Students often approach the academic study of the Bible, in seminary or graduate school, confident that they already possess a more or less accurate idea of what the overall intent of scripture is; their focus is deepening that knowledge.
Early confidence and enthusiasm all too often give way to cognitive dissonance, even a sense of betrayal, when they begin to encounter what I call the “academic-apologetic dilemma.”
During their studies, evangelical students in research universities and divinity schools are presented with alternate models explaining how scripture works. In these settings, no explicit attention is given to how these new models are compatible with the students’ inerrantist models–which, of course, is perfectly understandable.
As students mature in their knowledge of the disciplines and begin seeing why the critical models are so widely accepted, cognitive dissonance can develop. This leads to an academic-apologetic dilemma: the academic model is intellectually compelling but thoroughly challenges and undermines the picture of the Bible presented to them by the evangelical inerrantist apologists of their earlier training.
My target audience for Rehabilitating Inerrancy is these “post-inerrantist” students caught on the horns of this dilemma. My main concern is to begin a discussion around the question, “How can students maintain a deep respect for scripture despite everything they have come to know about scripture?” In other words, how can their new and old worlds be in conversation.
The recent spate of inerrantist apologetics books is a theological sign of the times (e.g., 1, 2, 3, 4, 5, 6). This certainly speaks to the tensions among evangelicals on this topic, but it may also signal that God is calling the present generation of bibliologists to work together to find a plausible, salient way of neutralizing the academic-apologetic dilemma.
This is particularly acute in Protestant traditions. Great stress was placed on the centrality of the Bible understood according to ways of thinking that were wholly appropriate in earlier times. It should come as no surprise, then, that those Protestant traditions that place a heavy emphases on inviolability of older paradigms of scripture will be precisely the ones positioned to experience the most profound changes.
The threat of such changes is prompting inerrantist leaders to voice publicly the fears of their representative traditions concerning “attacks” on inerrancy. After all, few people like being told to change their ways. But when it comes to inerrancy, the run-of-the-mill, human resistance to change seems to morph into something like an eschatological intransigence.

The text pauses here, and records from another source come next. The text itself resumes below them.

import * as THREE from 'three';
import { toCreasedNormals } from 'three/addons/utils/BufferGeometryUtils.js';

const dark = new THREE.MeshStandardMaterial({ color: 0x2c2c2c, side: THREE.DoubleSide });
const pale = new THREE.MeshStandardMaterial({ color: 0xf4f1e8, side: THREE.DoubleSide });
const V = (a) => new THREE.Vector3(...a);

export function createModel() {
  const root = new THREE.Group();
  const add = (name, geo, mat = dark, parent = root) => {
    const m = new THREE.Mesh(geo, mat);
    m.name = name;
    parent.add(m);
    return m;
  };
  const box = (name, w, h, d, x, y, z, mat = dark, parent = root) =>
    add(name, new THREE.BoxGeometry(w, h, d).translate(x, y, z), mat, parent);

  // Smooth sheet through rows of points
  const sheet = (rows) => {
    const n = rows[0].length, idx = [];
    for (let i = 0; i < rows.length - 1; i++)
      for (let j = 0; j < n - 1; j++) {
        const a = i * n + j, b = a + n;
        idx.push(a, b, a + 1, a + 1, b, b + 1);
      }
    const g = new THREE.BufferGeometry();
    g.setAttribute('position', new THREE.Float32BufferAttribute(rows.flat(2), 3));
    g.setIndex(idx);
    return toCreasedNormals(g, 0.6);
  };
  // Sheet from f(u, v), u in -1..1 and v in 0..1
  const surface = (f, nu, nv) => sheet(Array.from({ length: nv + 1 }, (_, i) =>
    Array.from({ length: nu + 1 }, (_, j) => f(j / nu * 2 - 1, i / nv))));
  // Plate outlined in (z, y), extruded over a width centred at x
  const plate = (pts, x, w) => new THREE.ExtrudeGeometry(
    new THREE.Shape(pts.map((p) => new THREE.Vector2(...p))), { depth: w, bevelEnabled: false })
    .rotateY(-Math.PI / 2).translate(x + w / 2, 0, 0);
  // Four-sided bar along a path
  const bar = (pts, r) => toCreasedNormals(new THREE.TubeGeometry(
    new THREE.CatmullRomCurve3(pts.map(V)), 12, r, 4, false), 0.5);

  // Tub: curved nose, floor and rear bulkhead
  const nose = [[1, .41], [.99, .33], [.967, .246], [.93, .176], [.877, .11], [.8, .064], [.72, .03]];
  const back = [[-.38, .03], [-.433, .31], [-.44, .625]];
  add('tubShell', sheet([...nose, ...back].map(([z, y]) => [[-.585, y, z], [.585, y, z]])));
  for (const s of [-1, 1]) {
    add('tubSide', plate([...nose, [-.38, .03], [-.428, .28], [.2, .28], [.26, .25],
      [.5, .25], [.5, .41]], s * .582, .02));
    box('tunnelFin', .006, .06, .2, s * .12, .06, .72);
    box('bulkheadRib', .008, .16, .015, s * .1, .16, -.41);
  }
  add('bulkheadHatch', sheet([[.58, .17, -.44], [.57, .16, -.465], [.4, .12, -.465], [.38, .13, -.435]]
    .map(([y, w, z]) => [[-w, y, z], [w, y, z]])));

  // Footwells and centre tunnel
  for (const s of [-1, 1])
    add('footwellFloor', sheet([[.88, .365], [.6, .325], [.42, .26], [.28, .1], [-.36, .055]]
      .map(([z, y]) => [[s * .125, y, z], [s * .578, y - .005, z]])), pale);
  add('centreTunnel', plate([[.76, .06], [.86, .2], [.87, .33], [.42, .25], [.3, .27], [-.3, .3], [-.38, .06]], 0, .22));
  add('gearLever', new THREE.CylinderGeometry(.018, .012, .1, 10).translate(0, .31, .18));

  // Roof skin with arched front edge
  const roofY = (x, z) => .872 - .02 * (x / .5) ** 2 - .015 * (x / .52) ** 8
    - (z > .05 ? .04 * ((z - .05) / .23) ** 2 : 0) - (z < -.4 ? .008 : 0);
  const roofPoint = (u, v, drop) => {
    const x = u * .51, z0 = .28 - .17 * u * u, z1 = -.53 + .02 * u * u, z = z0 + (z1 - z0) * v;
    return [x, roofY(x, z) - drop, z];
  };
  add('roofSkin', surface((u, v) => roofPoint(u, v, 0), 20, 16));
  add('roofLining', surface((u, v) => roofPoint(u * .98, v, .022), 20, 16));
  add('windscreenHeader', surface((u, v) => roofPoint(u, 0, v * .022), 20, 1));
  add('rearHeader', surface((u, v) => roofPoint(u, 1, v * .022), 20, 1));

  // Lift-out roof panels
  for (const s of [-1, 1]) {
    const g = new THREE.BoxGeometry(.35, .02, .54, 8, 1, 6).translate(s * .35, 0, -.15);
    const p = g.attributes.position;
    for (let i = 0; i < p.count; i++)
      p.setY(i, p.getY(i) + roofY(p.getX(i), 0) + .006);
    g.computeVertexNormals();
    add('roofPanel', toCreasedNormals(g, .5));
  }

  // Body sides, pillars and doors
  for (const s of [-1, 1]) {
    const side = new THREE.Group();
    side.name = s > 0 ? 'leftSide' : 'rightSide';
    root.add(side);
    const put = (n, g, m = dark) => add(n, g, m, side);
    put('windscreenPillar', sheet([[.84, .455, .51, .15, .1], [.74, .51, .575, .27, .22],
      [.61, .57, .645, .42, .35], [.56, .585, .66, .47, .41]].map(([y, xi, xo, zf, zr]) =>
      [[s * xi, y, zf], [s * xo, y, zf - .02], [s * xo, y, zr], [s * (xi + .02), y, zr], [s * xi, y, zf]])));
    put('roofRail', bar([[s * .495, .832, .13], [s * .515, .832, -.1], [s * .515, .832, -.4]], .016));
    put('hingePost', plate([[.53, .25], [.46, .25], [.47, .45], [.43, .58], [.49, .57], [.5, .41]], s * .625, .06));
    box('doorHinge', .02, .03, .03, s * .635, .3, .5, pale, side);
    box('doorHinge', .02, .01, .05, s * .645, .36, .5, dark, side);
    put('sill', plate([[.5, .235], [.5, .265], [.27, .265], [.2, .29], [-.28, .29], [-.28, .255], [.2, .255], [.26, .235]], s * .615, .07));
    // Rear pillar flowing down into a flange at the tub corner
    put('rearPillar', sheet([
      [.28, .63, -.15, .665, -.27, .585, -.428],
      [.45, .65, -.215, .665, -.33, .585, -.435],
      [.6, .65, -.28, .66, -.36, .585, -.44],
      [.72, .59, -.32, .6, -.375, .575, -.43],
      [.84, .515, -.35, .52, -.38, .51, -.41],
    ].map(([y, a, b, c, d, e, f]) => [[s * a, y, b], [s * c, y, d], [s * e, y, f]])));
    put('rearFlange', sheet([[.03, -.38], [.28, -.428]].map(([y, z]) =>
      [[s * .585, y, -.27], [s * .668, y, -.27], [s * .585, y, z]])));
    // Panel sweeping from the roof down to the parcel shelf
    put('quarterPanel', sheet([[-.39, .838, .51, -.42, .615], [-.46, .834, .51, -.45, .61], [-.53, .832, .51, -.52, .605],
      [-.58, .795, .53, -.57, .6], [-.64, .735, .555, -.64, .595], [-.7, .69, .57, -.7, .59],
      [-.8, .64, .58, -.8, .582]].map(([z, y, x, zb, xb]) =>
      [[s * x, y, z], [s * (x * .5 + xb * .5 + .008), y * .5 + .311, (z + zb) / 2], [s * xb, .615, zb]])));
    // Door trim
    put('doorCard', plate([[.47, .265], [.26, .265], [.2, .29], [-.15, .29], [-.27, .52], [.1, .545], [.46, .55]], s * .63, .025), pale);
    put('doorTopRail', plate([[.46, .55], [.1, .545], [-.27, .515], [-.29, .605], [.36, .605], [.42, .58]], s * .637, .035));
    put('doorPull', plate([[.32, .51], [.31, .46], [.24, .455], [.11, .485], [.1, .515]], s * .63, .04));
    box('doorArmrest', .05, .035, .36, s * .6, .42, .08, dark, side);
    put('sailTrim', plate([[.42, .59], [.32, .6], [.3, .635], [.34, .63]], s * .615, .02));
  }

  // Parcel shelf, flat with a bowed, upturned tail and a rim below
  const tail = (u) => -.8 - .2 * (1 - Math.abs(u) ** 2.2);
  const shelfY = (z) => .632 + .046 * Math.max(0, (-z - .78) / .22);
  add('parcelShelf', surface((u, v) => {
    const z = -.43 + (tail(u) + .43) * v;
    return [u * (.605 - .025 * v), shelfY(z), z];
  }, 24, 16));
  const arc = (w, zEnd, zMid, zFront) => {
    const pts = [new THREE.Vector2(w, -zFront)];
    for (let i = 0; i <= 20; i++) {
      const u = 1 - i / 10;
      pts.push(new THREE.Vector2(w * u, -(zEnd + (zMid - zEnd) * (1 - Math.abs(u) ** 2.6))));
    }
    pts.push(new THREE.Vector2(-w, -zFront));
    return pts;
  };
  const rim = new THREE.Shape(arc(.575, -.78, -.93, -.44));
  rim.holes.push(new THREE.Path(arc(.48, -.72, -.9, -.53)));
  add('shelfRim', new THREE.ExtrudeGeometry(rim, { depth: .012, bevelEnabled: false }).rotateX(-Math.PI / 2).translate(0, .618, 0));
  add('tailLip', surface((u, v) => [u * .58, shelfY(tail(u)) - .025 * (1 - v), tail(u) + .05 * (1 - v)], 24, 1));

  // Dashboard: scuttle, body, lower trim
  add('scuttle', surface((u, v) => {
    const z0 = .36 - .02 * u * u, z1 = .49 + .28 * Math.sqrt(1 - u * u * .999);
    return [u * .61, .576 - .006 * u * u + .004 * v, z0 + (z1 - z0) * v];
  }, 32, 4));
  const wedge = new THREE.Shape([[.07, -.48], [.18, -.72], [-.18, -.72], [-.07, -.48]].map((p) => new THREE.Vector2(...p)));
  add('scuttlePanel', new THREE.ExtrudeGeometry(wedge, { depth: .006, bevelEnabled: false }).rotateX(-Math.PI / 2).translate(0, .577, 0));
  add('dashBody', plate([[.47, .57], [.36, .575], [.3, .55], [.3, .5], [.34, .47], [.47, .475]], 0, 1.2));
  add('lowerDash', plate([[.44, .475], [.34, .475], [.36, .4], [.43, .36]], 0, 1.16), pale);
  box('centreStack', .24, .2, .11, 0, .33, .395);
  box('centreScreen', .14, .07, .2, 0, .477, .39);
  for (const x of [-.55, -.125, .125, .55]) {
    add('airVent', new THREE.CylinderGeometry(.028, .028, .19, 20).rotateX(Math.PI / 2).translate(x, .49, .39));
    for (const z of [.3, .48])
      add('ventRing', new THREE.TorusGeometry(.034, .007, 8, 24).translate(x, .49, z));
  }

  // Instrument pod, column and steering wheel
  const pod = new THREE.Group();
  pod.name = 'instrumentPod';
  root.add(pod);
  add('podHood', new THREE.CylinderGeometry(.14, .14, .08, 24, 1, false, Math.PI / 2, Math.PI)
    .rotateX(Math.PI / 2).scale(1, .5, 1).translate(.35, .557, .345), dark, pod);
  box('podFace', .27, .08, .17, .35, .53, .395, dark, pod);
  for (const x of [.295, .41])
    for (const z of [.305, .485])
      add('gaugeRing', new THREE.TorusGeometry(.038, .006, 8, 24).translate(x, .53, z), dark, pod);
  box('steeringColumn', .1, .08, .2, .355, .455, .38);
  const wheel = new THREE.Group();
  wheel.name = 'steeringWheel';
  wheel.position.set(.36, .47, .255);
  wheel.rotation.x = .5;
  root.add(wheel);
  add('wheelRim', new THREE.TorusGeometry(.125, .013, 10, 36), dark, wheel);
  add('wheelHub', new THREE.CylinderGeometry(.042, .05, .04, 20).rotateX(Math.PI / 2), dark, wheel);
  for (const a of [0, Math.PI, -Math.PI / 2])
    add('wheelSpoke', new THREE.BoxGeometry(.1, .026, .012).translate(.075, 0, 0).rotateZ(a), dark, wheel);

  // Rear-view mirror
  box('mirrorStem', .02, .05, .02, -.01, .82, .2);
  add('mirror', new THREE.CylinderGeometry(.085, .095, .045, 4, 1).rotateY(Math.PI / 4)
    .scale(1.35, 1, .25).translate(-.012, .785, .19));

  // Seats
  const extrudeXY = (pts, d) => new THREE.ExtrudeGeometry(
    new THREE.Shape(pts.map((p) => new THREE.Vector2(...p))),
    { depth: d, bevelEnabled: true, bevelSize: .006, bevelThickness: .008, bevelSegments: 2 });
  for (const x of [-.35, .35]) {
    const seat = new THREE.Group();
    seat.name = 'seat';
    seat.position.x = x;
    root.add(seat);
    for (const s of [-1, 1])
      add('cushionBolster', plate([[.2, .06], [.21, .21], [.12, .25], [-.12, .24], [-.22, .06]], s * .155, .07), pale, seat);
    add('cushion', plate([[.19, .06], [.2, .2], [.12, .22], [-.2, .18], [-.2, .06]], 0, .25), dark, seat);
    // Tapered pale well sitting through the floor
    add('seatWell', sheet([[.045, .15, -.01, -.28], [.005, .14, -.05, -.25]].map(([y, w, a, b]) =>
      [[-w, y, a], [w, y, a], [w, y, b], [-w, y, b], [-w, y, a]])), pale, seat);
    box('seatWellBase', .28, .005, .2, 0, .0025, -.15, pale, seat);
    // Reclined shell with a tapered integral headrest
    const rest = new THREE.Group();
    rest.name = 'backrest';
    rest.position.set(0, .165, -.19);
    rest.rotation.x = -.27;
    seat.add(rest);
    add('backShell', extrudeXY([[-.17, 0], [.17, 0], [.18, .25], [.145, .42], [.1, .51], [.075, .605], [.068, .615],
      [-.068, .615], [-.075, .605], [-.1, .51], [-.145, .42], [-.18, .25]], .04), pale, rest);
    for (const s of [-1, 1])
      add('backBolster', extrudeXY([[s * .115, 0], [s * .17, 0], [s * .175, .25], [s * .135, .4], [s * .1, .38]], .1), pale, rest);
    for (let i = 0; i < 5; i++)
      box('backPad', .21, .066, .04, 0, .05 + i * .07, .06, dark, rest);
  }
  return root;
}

The main fear appears to be that any change in bibliological outlook quickly leads to heterodoxy. Even genuinely constructive attempts to re-conceptualize inerrancy are presented to laypeople and students as immodest and subversive moves towards apostasy.
Whenever inerrantist institutions try publically to respond to such concerns, they often adopt the rhetoric of fear. The cultural climate they precipitate stymies imagination and forestalls much needed conversation over conceptual developments in bibliology.

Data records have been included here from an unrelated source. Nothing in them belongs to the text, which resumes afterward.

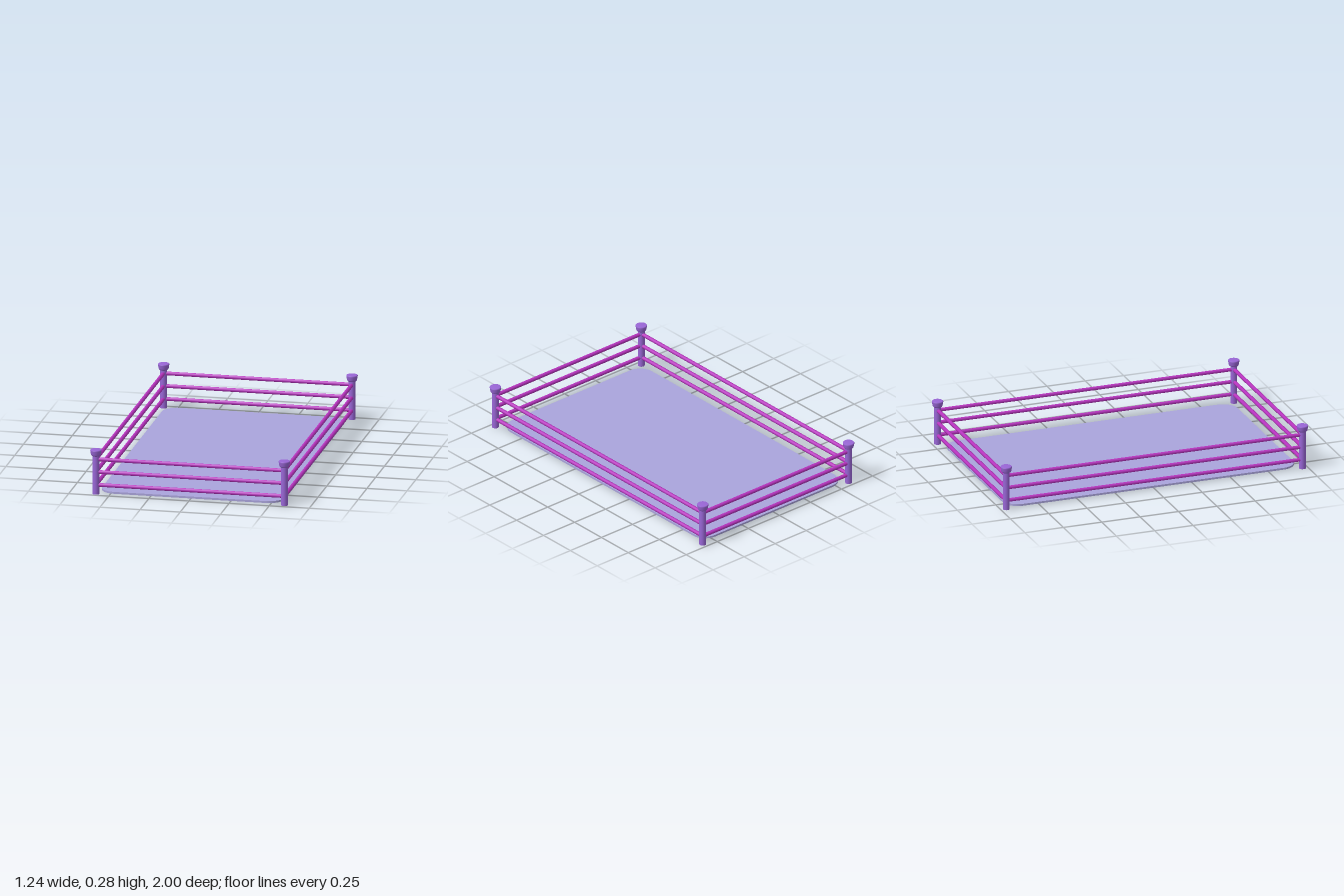
import * as THREE from 'three';

const POST_X = 0.587, POST_Z = 0.965;
const paint = (color) => new THREE.MeshStandardMaterial({ color });

export function createModel() {
  const model = new THREE.Group();
  model.name = 'ropedRing';
  const postMat = paint(0x9966d6), railMat = paint(0xb834c0), matMat = paint(0xaaa4dc);

  const add = (parent, name, geometry, material, x = 0, y = 0, z = 0) => {
    const mesh = new THREE.Mesh(geometry, material);
    mesh.name = name;
    mesh.position.set(x, y, z);
    parent.add(mesh);
    return mesh;
  };

  // Thin floor mat with rounded corners
  const w = 0.567, d = 0.944, r = 0.095;
  const outline = new THREE.Shape();
  outline.moveTo(w, -d + r);
  outline.absarc(w - r, d - r, r, 0, Math.PI / 2);
  outline.absarc(-w + r, d - r, r, Math.PI / 2, Math.PI);
  outline.absarc(-w + r, -d + r, r, Math.PI, Math.PI * 1.5);
  outline.absarc(w - r, -d + r, r, Math.PI * 1.5, Math.PI * 2);
  const floor = new THREE.ExtrudeGeometry(outline, { depth: 0.012, bevelEnabled: false, curveSegments: 10 });
  floor.rotateX(-Math.PI / 2);
  add(model, 'floorMat', floor, matMat, -0.005, 0, 0);

  // Corner posts with flared caps
  const postGeo = new THREE.CylinderGeometry(0.021, 0.021, 0.245, 20);
  const capGeo = new THREE.LatheGeometry([
    [0, 0.236], [0.017, 0.236], [0.021, 0.24], [0.028, 0.245], [0.031, 0.251],
    [0.035, 0.273], [0.035, 0.278], [0.032, 0.281], [0, 0.281],
  ].map(([x, y]) => new THREE.Vector2(x, y)), 24);
  for (const sx of [-1, 1]) {
    for (const sz of [-1, 1]) {
      const post = new THREE.Group();
      post.name = 'cornerPost';
      post.position.set(sx * POST_X, 0, sz * POST_Z);
      add(post, 'post', postGeo, postMat, 0, 0.1225, 0);
      add(post, 'postCap', capGeo, postMat);
      model.add(post);
    }
  }

  // Three rails on each side, running between the posts
  const endRail = new THREE.CylinderGeometry(0.012, 0.012, POST_X * 2, 8).rotateZ(Math.PI / 2);
  const sideRail = new THREE.CylinderGeometry(0.012, 0.012, POST_Z * 2, 8).rotateX(Math.PI / 2);
  for (const y of [0.057, 0.139, 0.219]) {
    for (const s of [-1, 1]) {
      add(model, s > 0 ? 'frontRail' : 'backRail', endRail, railMat, 0, y, s * POST_Z);
      add(model, s > 0 ? 'leftRail' : 'rightRail', sideRail, railMat, s * POST_X, y, 0);
    }
  }
  return model;
}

Thus the onus to foster the conversation is awkwardly placed on students or young faculty members, those living in the tensions between the academic and apologetic worlds and who feel the most pressure and enthusiasm for synthetic thinking.
Yet in order to be effective, students require the intellectual freedom to carry out their work. The same sociological forces that prevent evangelical leaders from joining the conversation also exert tremendous pressure on younger evangelicals.
There is a cycle of fear, and the question is how to break it.
What students decide to do with inerrancy now is bound to influence inerrantism’s future as a viable cultural force. And what inerrantism needs more than anything else is help conceptually transitioning from outdated bibliological assumptions, born in segments of Christian history that were not privy to the information that we have today.
There is a great need for evangelical schools and churches to begin genuine conversations surrounding inerrancy. Rehabilitating Inerrancy in a Culture of Fear is aimed at describing some of the unhelpful dynamics at work within inerrantism in order to help move the conversation forward in constructive ways.